Well, call me crabby but I like a bit of guts hereabouts and
I go for Heifetz’s Porsche road handling skills, and a tempo
altogether faster than his rivals. No one can quite match his
oratorical presence in the ruminative opening – here in Salzburg
there’s just the hint of sagging and the slightly diffuse orchestral
sound balance doesn’t assist. Still, Schmid’s silvery tone brings
its own rewards, especially in the Anthony Adverse-isms
of the slow movement. Schmid’s sensitivity is further signalled
by his selfless care over dynamics in the finale and by his
attentive fusion of his colour with that of the orchestral solos.
Ozawa marshals the rhythmic business of the finale pretty well.
A good performance then, all round, but not one I think that
matches the front-runners.
In the Suite he’s
joined by chamber colleagues for a commanding traversal, somewhat
spoilt by a clangy piano. Nevertheless there’s plenty to note
here – the craggy Prelude, ominous cello, pizzicato flecked
and increasingly voluptuous.
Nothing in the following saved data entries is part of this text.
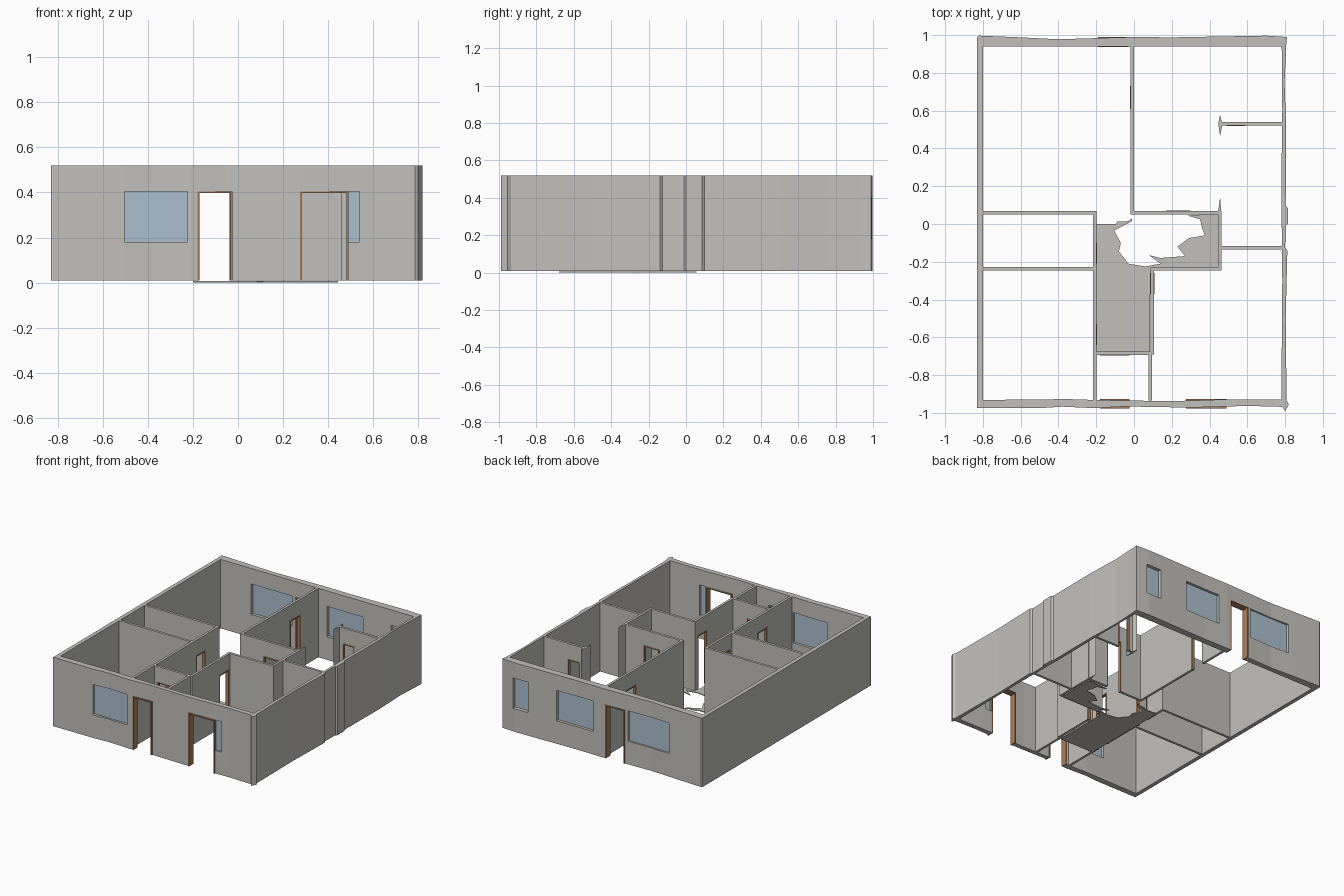
import bpy, bmesh

cube = bpy.data.objects.get("Cube")
if cube:
    bpy.data.objects.remove(cube, do_unlink=True)

Z0, Z1 = 0.01, 0.52           # wall bottom and top
HEAD, SILL = 0.405, 0.18      # opening heights
THICK = 0.018                 # inner wall thickness
TRIM = 0.008                  # door frame width


def material(name, rgb):
    m = bpy.data.materials.new(name)
    m.use_nodes = True
    m.diffuse_color = (*rgb, 1)
    bsdf = next(n for n in m.node_tree.nodes if n.type == 'BSDF_PRINCIPLED')
    bsdf.inputs["Base Color"].default_value = (*rgb, 1)
    return m


PLASTER = material("warm grey plaster", (0.54, 0.53, 0.50))
GLASS = material("pale blue glass", (0.41, 0.53, 0.62))
WOOD = material("brown wood", (0.40, 0.21, 0.10))


def prism(name, pts, z0, z1, mat):
    """Extrude a plan outline upwards."""
    bm = bmesh.new()
    face = bm.faces.new([bm.verts.new((x, y, z0)) for x, y in pts])
    ext = bmesh.ops.extrude_face_region(bm, geom=[face])
    top = [v for v in ext["geom"] if isinstance(v, bmesh.types.BMVert)]
    bmesh.ops.translate(bm, verts=top, vec=(0, 0, z1 - z0))
    bmesh.ops.recalc_face_normals(bm, faces=bm.faces)
    mesh = bpy.data.meshes.new(name)
    bm.to_mesh(mesh)
    bm.free()
    mesh.materials.append(mat)
    ob = bpy.data.objects.new(name, mesh)
    bpy.context.collection.objects.link(ob)
    return ob


def strip(axis, a, b, c, t):
    """Rectangle running from a to b along an axis, centred on c across it."""
    pts = [(a, c - t / 2), (b, c - t / 2), (b, c + t / 2), (a, c + t / 2)]
    return pts if axis == 'x' else [(y, x) for x, y in pts]


def cut(ob, pts, z0, z1):
    cutter = prism("opening_cutter", pts, z0, z1, PLASTER)
    cutter.hide_render = True
    mod = ob.modifiers.new("opening", 'BOOLEAN')
    mod.operation = 'DIFFERENCE'
    mod.solver = 'EXACT'
    mod.object = cutter
    bpy.context.view_layer.objects.active = ob
    bpy.ops.object.modifier_apply(modifier=mod.name)
    bpy.data.objects.remove(cutter, do_unlink=True)


def door(ob, axis, a, b, c, t):
    """Cut a doorway and line it with a wooden frame."""
    cut(ob, strip(axis, a, b, c, t + 0.1), Z0 - 0.05, HEAD)
    depth = t + 0.004
    base = ob.name + "_door_frame"
    for s, e in ((a, a + TRIM), (b - TRIM, b)):
        prism(base + "_jamb", strip(axis, s, e, c, depth), Z0, HEAD, WOOD)
    prism(base + "_head", strip(axis, a, b, c, depth), HEAD - TRIM, HEAD, WOOD)


def window(ob, a, b, c, t):
    """Cut a window opening and glaze it."""
    cut(ob, strip('x', a, b, c, t + 0.1), SILL, HEAD)
    prism(ob.name + "_window_pane", strip('x', a, b, c, 0.008), SILL, HEAD, GLASS)


# Outer walls, with slightly uneven outlines
front = prism("front_wall", [
    (-0.83, -0.975), (-0.5, -0.975), (-0.38, -0.967), (-0.21, -0.975), (-0.05, -0.966),
    (0.3, -0.972), (0.6, -0.963), (0.785, -0.968), (0.8, -0.99), (0.82, -0.955),
    (0.805, -0.93), (0.5, -0.928), (0.2, -0.938), (-0.2, -0.932), (-0.35, -0.927),
    (-0.83, -0.932)], Z0, Z1, PLASTER)
back = prism("back_wall", [
    (-0.83, 0.94), (0.805, 0.94), (0.81, 0.99), (0.7, 0.997), (0.2, 0.988), (0, 0.99),
    (-0.4, 0.978), (-0.6, 0.988), (-0.82, 0.997), (-0.83, 0.99)], Z0, Z1, PLASTER)
prism("right_wall", strip('y', -0.935, 0.942, -0.815, 0.03), Z0, Z1, PLASTER)
prism("left_wall", [
    (0.78, -0.935), (0.808, -0.935), (0.803, -0.5), (0.812, -0.14), (0.8, -0.125),
    (0.803, -0.01), (0.814, 0.0), (0.814, 0.085), (0.803, 0.1), (0.806, 0.5),
    (0.797, 0.75), (0.806, 0.942), (0.782, 0.942), (0.785, 0.6), (0.78, 0.2),
    (0.785, -0.3)], Z0, Z1, PLASTER)

for a, b in ((-0.18, -0.025), (0.275, 0.49)):
    door(front, 'x', a, b, -0.951, 0.045)
for a, b in ((-0.505, -0.225), (0.49, 0.54)):
    window(front, a, b, -0.951, 0.04)
door(back, 'x', -0.19, -0.03, 0.964, 0.05)
for a, b in ((-0.55, -0.215), (0.07, 0.365), (0.595, 0.72)):
    window(back, a, b, 0.965, 0.04)

# Inner walls: name, axis, start, end, centre, doorways
inner = [
    ("right_back_partition", 'x', -0.805, -0.2, 0.06, []),
    ("right_front_partition", 'x', -0.805, -0.2, -0.237, []),
    ("rear_dividing_wall", 'y', 0.05, 0.945, -0.01, [(0.61, 0.73)]),
    ("hall_back_wall", 'x', -0.015, 0.458, 0.06, [(0.17, 0.3)]),
    ("hall_end_wall", 'y', -0.245, 0.069, 0.453, []),
    ("hall_front_wall", 'x', 0.09, 0.46, -0.237, []),
    ("hall_left_wall", 'y', -0.69, -0.23, 0.097, [(-0.37, -0.26)]),
    ("porch_left_wall", 'y', -0.935, -0.685, 0.085, []),
    ("entry_wall", 'x', -0.205, 0.095, -0.685, [(-0.18, -0.025)]),
    ("hall_right_wall", 'y', -0.935, 0.069, -0.207, [(-0.64, -0.53), (-0.21, -0.1)]),
    ("bath_front_wall", 'x', 0.455, 0.785, -0.125, []),
    ("bath_back_wall", 'x', 0.45, 0.785, 0.53, [(0.49, 0.59)]),
]
for name, axis, a, b, c, doors in inner:
    wall = prism(name, strip(axis, a, b, c, THICK), Z0, Z1, PLASTER)
    for s, e in doors:
        door(wall, axis, s, e, c, THICK)

# Tapering wall ends
prism("hall_end_stub", [(0.444, 0.06), (0.462, 0.06), (0.456, 0.14), (0.45, 0.1)],
      Z0, Z1, PLASTER)
prism("bath_back_stub", [(0.446, 0.53), (0.456, 0.465), (0.468, 0.53), (0.456, 0.578)],
      Z0, Z1, PLASTER)

# Hall floor with a ragged worn edge
prism("hall_floor", [
    (-0.2, 0.0), (-0.095, 0.0), (-0.09, 0.012), (-0.01, 0.016), (-0.01, 0.03),
    (-0.02, 0.01), (-0.105, -0.035), (-0.07, -0.1), (-0.08, -0.145), (-0.03, -0.21),
    (0.06, -0.225), (0.14, -0.21), (0.08, -0.165), (0.14, -0.18), (0.27, -0.17),
    (0.23, -0.12), (0.29, -0.075), (0.375, -0.06), (0.36, -0.02), (0.35, 0.025),
    (0.28, 0.045), (0.445, 0.055), (0.445, -0.23), (0.11, -0.23), (0.085, -0.27),
    (0.085, -0.68), (-0.2, -0.68)], 0.0, 0.006, PLASTER)
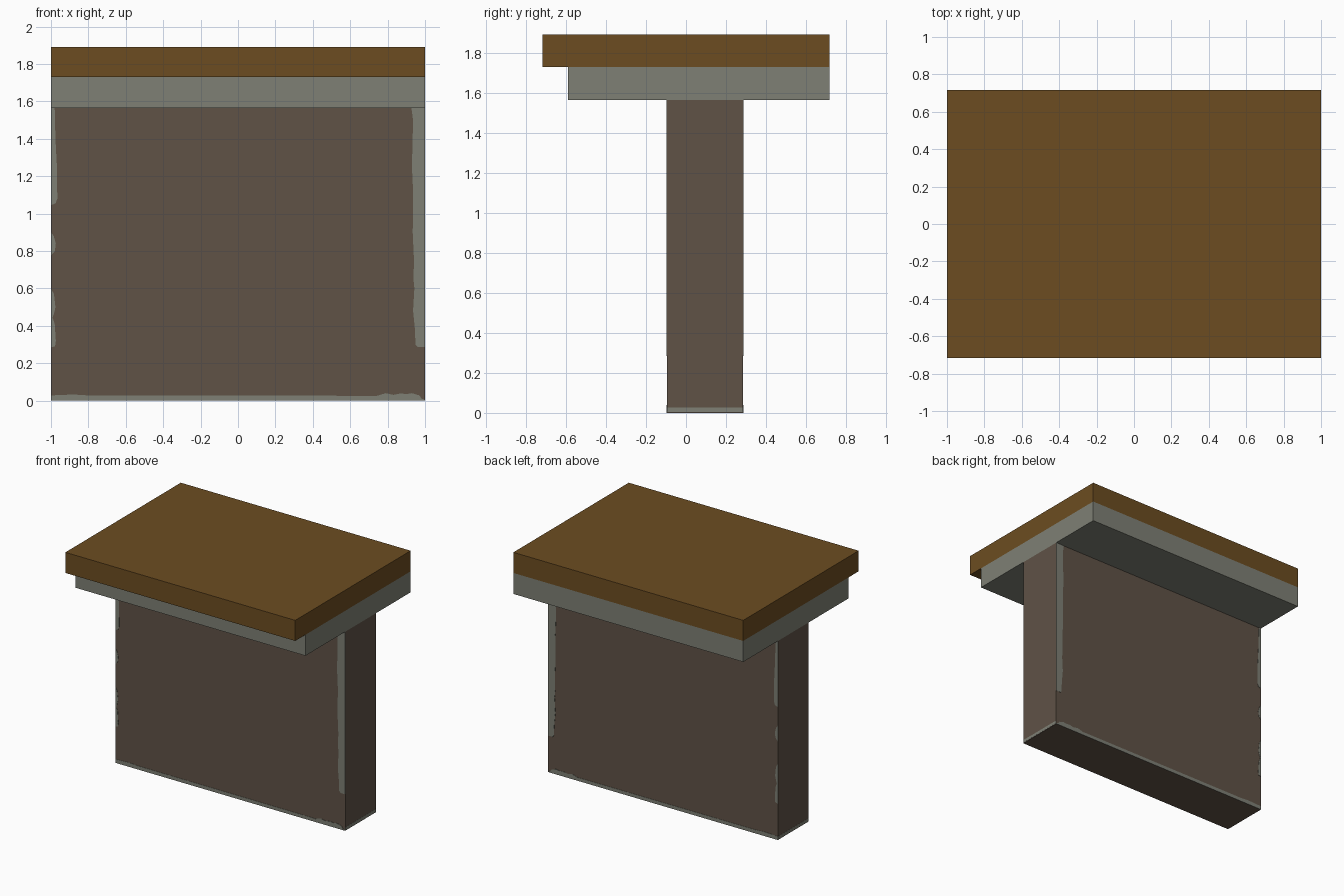
import bpy, bmesh

if "Cube" in bpy.data.objects:
    bpy.data.objects.remove(bpy.data.objects["Cube"])

def material(name, rgb):
    m = bpy.data.materials.new(name)
    m.diffuse_color = (*rgb, 1)
    m.use_nodes = True
    m.node_tree.nodes["Principled BSDF"].inputs["Base Color"].default_value = m.diffuse_color
    return m

wood = material("wood brown", (0.150, 0.073, 0.015))
stone = material("stone grey", (0.209, 0.216, 0.178))
plaster = material("wall brown", (0.115, 0.085, 0.062))

def finish(name, bm, mat):
    bmesh.ops.recalc_face_normals(bm, faces=bm.faces)
    me = bpy.data.meshes.new(name)
    bm.to_mesh(me)
    bm.free()
    me.materials.append(mat)
    ob = bpy.data.objects.new(name, me)
    bpy.context.collection.objects.link(ob)

def box(name, lo, hi, mat):
    bm = bmesh.new()
    bmesh.ops.create_cube(bm, size=1)
    for v in bm.verts:
        v.co = [(lo[i] + hi[i]) / 2 + v.co[i] * (hi[i] - lo[i]) for i in range(3)]
    finish(name, bm, mat)

FRONT, BACK, T = -0.095, 0.285, 0.002

# Thin plate with an x-z outline, repeated on the front and back of the wall
def worn_patch(name, outline):
    for side, y, d in (("front", FRONT, -T), ("back", BACK, T)):
        bm = bmesh.new()
        f = bm.faces.new([bm.verts.new((x, y, z)) for x, z in outline])
        r = bmesh.ops.extrude_face_region(bm, geom=[f])
        for v in r["geom"]:
            if isinstance(v, bmesh.types.BMVert):
                v.co.y += d
        finish(f"{name}_{side}", bm, stone)

# Wall, stone ledge and wooden top
box("wall", (-1, FRONT, 0), (1, BACK, 1.565), plaster)
box("stone_ledge", (-1, -0.59, 1.565), (1, 0.717, 1.73), stone)
box("wooden_top", (-1, -0.717, 1.73), (1, 0.717, 1.892), wood)

# Bare stone along the right edge
worn_patch("right_edge_wear", [
    (1, 1.565), (0.927, 1.565), (0.936, 1.5), (0.93, 1.25), (0.937, 1.1),
    (0.934, 0.9), (0.941, 0.75), (0.938, 0.65), (0.943, 0.6), (0.936, 0.48),
    (0.946, 0.38), (0.949, 0.3), (0.96, 0.287), (1, 0.287)])

# Bare stone along the left edge
worn_patch("left_upper_wear", [
    (-1, 1.565), (-0.98, 1.565), (-0.976, 1.4), (-0.968, 1.25),
    (-0.966, 1.08), (-0.975, 1.055), (-1, 1.045)])
worn_patch("left_middle_wear", [
    (-1, 0.9), (-0.985, 0.88), (-0.974, 0.84), (-0.979, 0.8), (-1, 0.775)])
worn_patch("left_lower_wear", [
    (-1, 0.6), (-0.984, 0.57), (-0.976, 0.5), (-0.985, 0.46), (-0.992, 0.445),
    (-0.98, 0.41), (-0.974, 0.32), (-0.978, 0.29), (-1, 0.285)])

# Bare stone along the foot
worn_patch("foot_wear", [
    (-1, 0), (-1, 0.028), (-0.88, 0.033), (-0.8, 0.028), (0.7, 0.026),
    (0.74, 0.025), (0.79, 0.04), (0.83, 0.031), (0.87, 0.039), (0.9, 0.035),
    (0.93, 0.04), (0.97, 0.028), (0.98, 0.012), (1, 0.004), (1, 0)])

# Foot strips on the two ends
for s, name in ((1, "right"), (-1, "left")):
    a, b = sorted((s * 0.999, s * 1.001))
    box(f"foot_strip_{name}", (a, FRONT, 0.004), (b, BACK, 0.027), stone)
There’s a whimsical waltz, with
succulent colour, but one that so borders – in this performance
– on the obsessive that the ensuing Groteske third movement
seems to emerge organically for once and not seem to be imposed.
The forlorn contrastive B section is a troubling foil – in point
of fact this is a deeply troubling work – and the performance
barely stints of the hints of mania (it was written in 1930).
There’s a beautiful lied to calm things and a fine energetic
Rondo. But the impression remains of barely concealed tension.
The Much Ado
About Nothing suite has been popular since it was first
published. In fact violist Lionel Tertis was quick off the mark,
recording a movement for Columbia (not issued at the time) a
scant few years after it was brought out. The biggest figure
in its recorded history – certainly the most molten - was Toscha
Seidel. Frühwirth is no Seidel, either in inclination or tonal
reserves, and he has in any case already recorded the Suite
in studio conditions for Avie. He brings elegant tang to the
second of the movements, and brings explicit contrast between
crystalline upper strings and husky lower ones in the Garden
Scene (the most popular).
Both these fiddle
players are offering some good things in their careers and particularly
here. Korngold addicts can take a punt, but knowing that these
are live documents and they will need ancillary performances.